DATA
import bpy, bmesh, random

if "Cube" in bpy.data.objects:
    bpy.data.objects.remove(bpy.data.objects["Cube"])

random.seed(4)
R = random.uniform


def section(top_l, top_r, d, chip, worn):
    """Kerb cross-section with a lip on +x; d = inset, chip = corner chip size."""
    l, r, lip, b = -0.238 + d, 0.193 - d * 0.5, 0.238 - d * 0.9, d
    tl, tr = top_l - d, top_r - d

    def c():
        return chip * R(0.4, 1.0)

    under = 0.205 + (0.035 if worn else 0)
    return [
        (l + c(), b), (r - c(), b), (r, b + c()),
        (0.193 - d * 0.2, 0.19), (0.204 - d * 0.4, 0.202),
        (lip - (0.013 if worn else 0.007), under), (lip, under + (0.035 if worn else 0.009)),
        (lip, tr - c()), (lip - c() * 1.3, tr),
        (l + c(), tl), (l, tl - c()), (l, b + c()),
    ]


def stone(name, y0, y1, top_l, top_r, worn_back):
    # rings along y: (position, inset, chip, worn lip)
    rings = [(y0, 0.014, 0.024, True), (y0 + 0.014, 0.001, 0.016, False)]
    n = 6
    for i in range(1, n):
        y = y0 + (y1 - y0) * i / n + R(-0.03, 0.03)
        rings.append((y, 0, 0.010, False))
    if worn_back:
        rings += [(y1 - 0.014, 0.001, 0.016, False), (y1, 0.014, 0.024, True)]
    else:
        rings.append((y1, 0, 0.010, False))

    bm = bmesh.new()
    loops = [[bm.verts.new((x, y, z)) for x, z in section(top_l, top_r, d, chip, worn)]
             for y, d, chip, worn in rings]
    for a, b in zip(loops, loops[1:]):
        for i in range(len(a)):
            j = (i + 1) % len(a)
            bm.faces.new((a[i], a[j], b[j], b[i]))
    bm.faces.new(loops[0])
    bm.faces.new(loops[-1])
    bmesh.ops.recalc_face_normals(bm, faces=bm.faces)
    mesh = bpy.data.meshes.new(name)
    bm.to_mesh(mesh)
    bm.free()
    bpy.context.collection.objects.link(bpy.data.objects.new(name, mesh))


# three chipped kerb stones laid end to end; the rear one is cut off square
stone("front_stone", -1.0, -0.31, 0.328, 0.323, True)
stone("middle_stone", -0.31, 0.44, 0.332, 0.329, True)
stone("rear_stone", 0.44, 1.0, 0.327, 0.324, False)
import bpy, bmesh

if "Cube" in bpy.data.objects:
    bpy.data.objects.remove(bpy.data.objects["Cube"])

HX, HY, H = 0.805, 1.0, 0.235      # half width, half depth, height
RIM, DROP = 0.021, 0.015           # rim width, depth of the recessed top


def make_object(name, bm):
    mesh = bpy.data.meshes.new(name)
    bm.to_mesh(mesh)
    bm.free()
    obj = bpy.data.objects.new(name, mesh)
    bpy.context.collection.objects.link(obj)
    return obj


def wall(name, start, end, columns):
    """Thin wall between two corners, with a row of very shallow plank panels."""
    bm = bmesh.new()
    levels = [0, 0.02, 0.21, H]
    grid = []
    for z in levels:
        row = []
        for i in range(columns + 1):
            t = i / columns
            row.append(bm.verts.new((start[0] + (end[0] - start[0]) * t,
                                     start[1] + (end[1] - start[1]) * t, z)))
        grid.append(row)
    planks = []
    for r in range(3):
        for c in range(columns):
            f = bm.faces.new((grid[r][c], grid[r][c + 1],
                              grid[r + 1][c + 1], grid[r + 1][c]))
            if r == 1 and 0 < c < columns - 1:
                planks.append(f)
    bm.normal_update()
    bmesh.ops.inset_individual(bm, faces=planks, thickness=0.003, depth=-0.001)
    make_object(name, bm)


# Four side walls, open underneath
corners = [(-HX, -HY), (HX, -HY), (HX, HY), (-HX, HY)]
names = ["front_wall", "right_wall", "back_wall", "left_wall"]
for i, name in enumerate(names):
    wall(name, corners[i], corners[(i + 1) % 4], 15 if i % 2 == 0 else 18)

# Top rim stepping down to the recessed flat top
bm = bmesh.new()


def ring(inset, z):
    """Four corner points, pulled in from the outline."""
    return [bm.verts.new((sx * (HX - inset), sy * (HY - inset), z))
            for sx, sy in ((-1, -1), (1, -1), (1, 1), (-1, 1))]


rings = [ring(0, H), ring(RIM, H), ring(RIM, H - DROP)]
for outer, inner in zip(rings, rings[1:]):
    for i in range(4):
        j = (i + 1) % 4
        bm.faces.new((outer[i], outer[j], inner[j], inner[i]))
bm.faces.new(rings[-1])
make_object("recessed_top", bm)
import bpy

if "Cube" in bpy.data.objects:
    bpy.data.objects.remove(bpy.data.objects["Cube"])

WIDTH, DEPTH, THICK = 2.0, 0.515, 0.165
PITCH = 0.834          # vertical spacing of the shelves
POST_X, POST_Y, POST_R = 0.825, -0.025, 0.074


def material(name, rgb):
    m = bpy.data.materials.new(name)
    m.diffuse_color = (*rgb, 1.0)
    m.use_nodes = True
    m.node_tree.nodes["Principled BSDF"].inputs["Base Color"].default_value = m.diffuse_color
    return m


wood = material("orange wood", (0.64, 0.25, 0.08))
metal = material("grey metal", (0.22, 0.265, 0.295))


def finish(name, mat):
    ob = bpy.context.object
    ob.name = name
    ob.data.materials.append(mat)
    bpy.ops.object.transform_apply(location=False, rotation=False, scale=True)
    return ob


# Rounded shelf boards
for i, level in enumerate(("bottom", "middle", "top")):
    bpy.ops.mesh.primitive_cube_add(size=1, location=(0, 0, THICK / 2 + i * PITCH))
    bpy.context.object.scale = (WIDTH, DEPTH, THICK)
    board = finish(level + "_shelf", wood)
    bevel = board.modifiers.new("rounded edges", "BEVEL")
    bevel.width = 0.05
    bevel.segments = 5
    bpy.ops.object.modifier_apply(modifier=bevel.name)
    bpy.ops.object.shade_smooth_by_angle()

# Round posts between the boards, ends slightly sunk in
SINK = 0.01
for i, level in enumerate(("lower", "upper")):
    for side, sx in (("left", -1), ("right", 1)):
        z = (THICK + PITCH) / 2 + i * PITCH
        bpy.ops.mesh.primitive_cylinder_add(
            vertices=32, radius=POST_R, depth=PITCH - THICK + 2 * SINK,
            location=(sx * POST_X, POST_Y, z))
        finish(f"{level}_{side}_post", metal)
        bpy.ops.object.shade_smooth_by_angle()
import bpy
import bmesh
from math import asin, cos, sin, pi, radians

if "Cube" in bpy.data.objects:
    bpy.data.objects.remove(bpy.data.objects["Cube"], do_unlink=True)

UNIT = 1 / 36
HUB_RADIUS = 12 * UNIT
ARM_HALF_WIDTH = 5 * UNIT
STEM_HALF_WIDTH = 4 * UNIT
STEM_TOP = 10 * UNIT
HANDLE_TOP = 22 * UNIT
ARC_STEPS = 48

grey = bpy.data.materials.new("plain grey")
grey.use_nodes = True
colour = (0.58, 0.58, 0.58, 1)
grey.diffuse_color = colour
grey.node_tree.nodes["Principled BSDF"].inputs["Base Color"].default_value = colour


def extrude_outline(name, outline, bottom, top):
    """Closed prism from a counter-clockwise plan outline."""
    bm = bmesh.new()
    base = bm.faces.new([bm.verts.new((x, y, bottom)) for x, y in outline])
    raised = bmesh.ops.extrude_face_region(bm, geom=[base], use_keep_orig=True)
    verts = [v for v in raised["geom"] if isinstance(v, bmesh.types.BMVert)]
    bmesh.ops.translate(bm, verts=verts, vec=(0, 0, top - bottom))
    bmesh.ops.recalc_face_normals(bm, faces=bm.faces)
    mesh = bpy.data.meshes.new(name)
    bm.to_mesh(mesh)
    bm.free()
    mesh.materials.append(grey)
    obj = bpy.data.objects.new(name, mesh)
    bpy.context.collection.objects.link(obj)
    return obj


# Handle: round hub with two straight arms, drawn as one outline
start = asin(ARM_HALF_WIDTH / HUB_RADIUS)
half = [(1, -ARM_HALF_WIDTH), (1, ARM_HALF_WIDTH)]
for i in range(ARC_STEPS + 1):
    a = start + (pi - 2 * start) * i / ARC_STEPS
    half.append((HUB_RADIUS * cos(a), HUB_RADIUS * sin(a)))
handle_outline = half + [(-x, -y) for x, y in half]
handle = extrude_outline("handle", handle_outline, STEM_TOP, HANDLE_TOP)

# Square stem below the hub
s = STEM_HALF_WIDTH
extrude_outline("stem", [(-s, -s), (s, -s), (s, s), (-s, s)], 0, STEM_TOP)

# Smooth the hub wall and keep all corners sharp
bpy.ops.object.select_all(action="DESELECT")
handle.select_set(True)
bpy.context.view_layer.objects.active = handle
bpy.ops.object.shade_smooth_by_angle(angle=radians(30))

EXERCISE DIRECTIONS
Which lines above run from the one containing "wall between two" to the one containing "POST_X, POST_Y, POST_R = 0.825, -0.025, 0.074"? Give them again exactly, both ends included.

TASK RESULT
    """Thin wall between two corners, with a row of very shallow plank panels."""
    bm = bmesh.new()
    levels = [0, 0.02, 0.21, H]
    grid = []
    for z in levels:
        row = []
        for i in range(columns + 1):
            t = i / columns
            row.append(bm.verts.new((start[0] + (end[0] - start[0]) * t,
                                     start[1] + (end[1] - start[1]) * t, z)))
        grid.append(row)
    planks = []
    for r in range(3):
        for c in range(columns):
            f = bm.faces.new((grid[r][c], grid[r][c + 1],
                              grid[r + 1][c + 1], grid[r + 1][c]))
            if r == 1 and 0 < c < columns - 1:
                planks.append(f)
    bm.normal_update()
    bmesh.ops.inset_individual(bm, faces=planks, thickness=0.003, depth=-0.001)
    make_object(name, bm)


# Four side walls, open underneath
corners = [(-HX, -HY), (HX, -HY), (HX, HY), (-HX, HY)]
names = ["front_wall", "right_wall", "back_wall", "left_wall"]
for i, name in enumerate(names):
    wall(name, corners[i], corners[(i + 1) % 4], 15 if i % 2 == 0 else 18)

# Top rim stepping down to the recessed flat top
bm = bmesh.new()


def ring(inset, z):
    """Four corner points, pulled in from the outline."""
    return [bm.verts.new((sx * (HX - inset), sy * (HY - inset), z))
            for sx, sy in ((-1, -1), (1, -1), (1, 1), (-1, 1))]


rings = [ring(0, H), ring(RIM, H), ring(RIM, H - DROP)]
for outer, inner in zip(rings, rings[1:]):
    for i in range(4):
        j = (i + 1) % 4
        bm.faces.new((outer[i], outer[j], inner[j], inner[i]))
bm.faces.new(rings[-1])
make_object("recessed_top", bm)
import bpy

if "Cube" in bpy.data.objects:
    bpy.data.objects.remove(bpy.data.objects["Cube"])

WIDTH, DEPTH, THICK = 2.0, 0.515, 0.165
PITCH = 0.834          # vertical spacing of the shelves
POST_X, POST_Y, POST_R = 0.825, -0.025, 0.074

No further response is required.